Mayday! No, don’t panic. It’s May Day.

For a professor of quantum physics, I’m a man of simple pleasures; a nice hot bath; a bowl of vanilla ice cream; reading books about trans-dimensional interstellar quantum particle theory and its applied uses in time travel and springtime.

So I thought we’d take a little trip back in time to see how our ancestors celebrated the coming of spring and how that eventually became known as ‘May Day’. Buckled up? Well, you know the drill by now. Let’s go.



Here we are in Ancient Rome where they’re celebrating the coming of spring with a whole day of dancing dedicated to the Goddess of Flowers, Flora, who’s always leaving trails of beautiful flowers in her wake (a bit of a pain to clean up after though). Here’s some trivia for you, she was said to have given the goddess Juno an enchanted flower that made her pregnant with Mars! We’d better not stick around for too long though, those Romans might be dancing beautifully over there but once they spot us they’ll be itching to turn us in to flower pots. Oh look, they’ve seen us and they’re dancing their way over here with bloodlust in their eyes! Let’s scarper, forget the seat belts and just hold on tight!


Phew, that was a close one. Where are we? Ah yes, this looks like the medieval times. How can I tell? It has a certain smell, you see.

may day

Do you see that tall pole in the village centre? That’s a May Pole. Traditionally made of birch wood, the maypole has lots of little coloured ribbons attached to its top that hang down its length. Children take a ribbon each and dance in complicated patterns until the material is wrapped tightly around the pole and spring is begun. The official May Day was part of a pagan ritual initially and in more puritanical times, the celebration was banned! Some Roman Catholics celebrate the Virgin Mary on May 1st instead. We’d better not stay to watch though; the last time they caught me here they put me in the stocks for three weeks until I told them how to turn copper in to gold. Don’t worry about the economy though, no one remembers. That’s why they’re called the Dark Ages.

Alright I’ve had enough of this smell now. Let’s go.


Hooray! We’re back in modern day London now, Mayfair in fact. Did you know that Mayfair was supposedly named after a raucous May Day festival held in the 1800s? Hmm, that sounds like fun… shall we go and check it out?

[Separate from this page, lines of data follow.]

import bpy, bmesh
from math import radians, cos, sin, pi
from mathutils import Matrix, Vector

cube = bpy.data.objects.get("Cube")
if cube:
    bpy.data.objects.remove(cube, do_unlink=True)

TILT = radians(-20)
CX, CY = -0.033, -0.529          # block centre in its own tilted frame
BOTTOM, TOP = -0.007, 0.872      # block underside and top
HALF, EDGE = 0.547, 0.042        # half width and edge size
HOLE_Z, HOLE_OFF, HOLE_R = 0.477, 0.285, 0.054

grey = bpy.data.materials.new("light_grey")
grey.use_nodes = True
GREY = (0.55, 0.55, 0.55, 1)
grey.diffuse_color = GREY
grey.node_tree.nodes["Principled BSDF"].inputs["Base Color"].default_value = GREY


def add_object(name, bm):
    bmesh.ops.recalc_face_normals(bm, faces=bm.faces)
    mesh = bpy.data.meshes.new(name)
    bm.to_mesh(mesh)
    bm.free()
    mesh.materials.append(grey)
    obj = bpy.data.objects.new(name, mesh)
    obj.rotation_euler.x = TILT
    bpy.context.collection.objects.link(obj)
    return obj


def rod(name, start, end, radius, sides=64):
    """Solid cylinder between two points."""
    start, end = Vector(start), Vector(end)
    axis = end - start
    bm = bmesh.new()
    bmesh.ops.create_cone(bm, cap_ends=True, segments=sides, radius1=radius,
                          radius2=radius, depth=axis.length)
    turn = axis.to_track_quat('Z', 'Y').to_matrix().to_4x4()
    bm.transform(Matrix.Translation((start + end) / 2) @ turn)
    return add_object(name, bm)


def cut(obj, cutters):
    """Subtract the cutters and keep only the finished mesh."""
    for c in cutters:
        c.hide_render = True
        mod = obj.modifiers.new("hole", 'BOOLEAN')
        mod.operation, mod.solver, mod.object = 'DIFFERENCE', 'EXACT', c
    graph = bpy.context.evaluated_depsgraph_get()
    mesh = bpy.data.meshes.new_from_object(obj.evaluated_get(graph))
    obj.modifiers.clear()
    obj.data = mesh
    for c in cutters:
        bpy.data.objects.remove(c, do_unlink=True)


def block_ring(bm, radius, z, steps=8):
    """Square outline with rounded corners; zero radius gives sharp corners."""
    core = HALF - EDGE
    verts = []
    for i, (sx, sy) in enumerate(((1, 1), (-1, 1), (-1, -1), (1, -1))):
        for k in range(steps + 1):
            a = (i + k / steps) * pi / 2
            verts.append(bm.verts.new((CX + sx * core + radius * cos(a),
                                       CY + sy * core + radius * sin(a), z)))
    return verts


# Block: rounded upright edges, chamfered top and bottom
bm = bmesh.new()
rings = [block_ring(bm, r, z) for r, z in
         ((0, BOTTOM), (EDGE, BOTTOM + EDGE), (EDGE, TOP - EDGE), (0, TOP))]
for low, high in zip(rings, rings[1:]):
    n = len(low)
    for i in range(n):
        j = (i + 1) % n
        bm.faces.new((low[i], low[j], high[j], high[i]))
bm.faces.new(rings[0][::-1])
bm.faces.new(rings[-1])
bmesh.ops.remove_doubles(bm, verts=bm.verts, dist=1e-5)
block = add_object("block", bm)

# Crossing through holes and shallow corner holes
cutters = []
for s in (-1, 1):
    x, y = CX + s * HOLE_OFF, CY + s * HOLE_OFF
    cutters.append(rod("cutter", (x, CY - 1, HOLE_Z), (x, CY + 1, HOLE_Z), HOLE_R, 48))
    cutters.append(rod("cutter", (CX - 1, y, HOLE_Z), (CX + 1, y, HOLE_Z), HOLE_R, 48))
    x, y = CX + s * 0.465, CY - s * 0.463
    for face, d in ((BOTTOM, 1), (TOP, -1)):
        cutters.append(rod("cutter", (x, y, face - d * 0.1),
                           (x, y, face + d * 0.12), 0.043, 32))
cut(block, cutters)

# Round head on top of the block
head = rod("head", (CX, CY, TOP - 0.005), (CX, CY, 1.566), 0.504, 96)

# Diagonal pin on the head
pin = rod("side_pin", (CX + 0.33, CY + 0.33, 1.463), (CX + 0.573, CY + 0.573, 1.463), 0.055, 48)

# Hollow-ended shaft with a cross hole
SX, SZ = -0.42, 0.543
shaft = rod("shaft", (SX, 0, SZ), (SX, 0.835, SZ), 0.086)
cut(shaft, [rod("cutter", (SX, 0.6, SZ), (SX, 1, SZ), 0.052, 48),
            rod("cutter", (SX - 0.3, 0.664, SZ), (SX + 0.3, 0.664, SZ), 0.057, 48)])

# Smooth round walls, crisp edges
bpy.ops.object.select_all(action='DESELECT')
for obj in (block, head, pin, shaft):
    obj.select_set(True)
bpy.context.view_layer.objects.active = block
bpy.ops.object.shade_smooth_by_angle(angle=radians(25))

What? Even professors need to party sometimes. Besides, it’s all in the name of history. Hold on to your drinks!